[Saved data entries]
######

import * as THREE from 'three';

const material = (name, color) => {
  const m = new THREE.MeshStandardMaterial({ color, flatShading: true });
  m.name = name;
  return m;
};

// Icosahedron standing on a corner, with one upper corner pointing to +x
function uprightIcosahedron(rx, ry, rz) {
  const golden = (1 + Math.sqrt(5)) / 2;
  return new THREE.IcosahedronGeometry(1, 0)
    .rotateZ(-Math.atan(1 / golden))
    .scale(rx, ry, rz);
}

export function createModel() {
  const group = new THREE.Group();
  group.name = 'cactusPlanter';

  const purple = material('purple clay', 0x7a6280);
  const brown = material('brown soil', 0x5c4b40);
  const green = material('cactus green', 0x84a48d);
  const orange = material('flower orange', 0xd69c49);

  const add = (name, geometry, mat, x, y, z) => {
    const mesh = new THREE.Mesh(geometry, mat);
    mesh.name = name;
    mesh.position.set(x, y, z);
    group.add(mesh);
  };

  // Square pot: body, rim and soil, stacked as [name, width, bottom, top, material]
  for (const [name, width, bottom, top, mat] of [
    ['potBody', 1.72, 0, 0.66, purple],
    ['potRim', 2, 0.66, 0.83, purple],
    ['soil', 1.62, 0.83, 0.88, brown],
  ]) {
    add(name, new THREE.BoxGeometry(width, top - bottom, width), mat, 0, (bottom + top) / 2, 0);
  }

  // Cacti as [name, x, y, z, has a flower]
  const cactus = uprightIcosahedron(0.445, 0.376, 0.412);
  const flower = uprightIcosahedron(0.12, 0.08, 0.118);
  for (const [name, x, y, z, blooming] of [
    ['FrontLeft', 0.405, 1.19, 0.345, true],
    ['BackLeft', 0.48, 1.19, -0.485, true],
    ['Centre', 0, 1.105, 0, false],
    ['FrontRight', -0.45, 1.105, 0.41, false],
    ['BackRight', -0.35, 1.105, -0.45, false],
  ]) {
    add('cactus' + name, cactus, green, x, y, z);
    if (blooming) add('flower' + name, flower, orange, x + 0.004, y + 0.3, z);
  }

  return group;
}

######

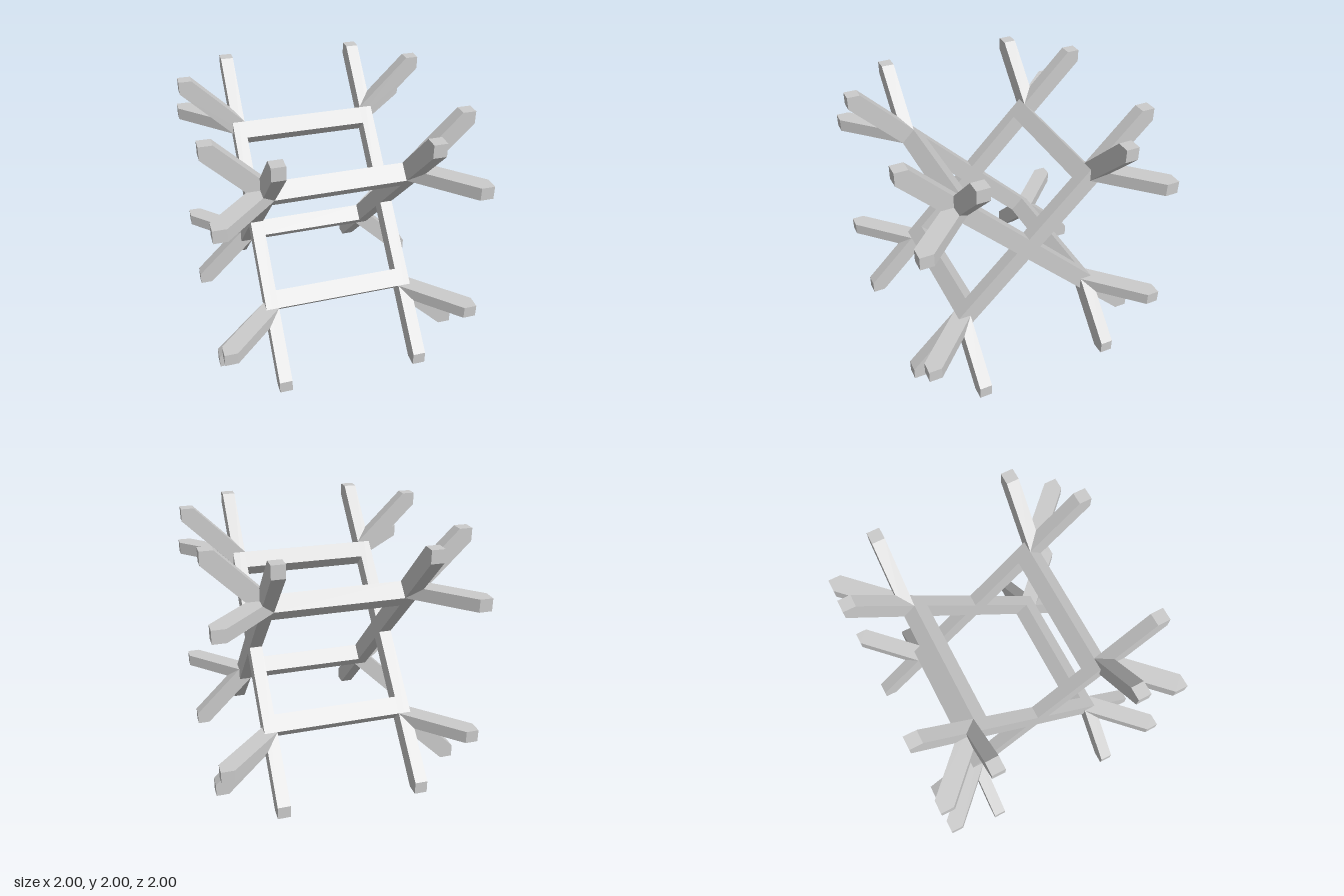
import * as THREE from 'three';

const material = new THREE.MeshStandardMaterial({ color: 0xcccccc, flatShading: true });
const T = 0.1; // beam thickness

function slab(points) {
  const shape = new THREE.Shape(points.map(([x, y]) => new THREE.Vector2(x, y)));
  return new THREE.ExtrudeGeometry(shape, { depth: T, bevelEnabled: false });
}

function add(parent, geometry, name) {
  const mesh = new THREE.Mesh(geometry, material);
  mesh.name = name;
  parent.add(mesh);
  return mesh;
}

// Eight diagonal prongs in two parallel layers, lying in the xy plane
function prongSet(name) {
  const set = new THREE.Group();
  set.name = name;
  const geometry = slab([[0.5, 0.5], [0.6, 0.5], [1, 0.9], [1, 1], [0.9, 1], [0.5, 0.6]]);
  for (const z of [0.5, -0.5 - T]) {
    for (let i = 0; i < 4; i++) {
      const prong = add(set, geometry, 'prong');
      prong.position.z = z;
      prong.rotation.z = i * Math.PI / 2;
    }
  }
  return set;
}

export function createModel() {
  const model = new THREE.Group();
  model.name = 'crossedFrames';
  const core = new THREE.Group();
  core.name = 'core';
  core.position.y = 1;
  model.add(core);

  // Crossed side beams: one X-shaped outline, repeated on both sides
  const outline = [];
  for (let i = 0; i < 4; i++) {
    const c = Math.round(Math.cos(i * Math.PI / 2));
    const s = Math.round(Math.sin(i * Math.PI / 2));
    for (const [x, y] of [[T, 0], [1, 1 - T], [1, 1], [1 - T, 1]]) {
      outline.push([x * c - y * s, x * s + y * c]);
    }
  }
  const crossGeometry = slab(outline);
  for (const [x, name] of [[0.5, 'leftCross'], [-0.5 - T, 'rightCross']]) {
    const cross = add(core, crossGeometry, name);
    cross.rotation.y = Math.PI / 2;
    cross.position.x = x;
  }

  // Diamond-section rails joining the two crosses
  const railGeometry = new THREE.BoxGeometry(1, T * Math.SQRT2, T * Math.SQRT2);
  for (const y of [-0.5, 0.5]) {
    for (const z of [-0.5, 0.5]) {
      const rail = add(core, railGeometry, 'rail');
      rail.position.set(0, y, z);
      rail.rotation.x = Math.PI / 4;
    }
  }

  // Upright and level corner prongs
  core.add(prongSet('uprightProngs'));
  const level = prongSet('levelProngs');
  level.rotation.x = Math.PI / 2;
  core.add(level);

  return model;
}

######

» ACTIVITY: Show every line from the entries above in which the word "function" appears.

» SOLVED EXERCISE:
function uprightIcosahedron(rx, ry, rz) {
export function createModel() {
function slab(points) {
function add(parent, geometry, name) {
function prongSet(name) {
export function createModel() {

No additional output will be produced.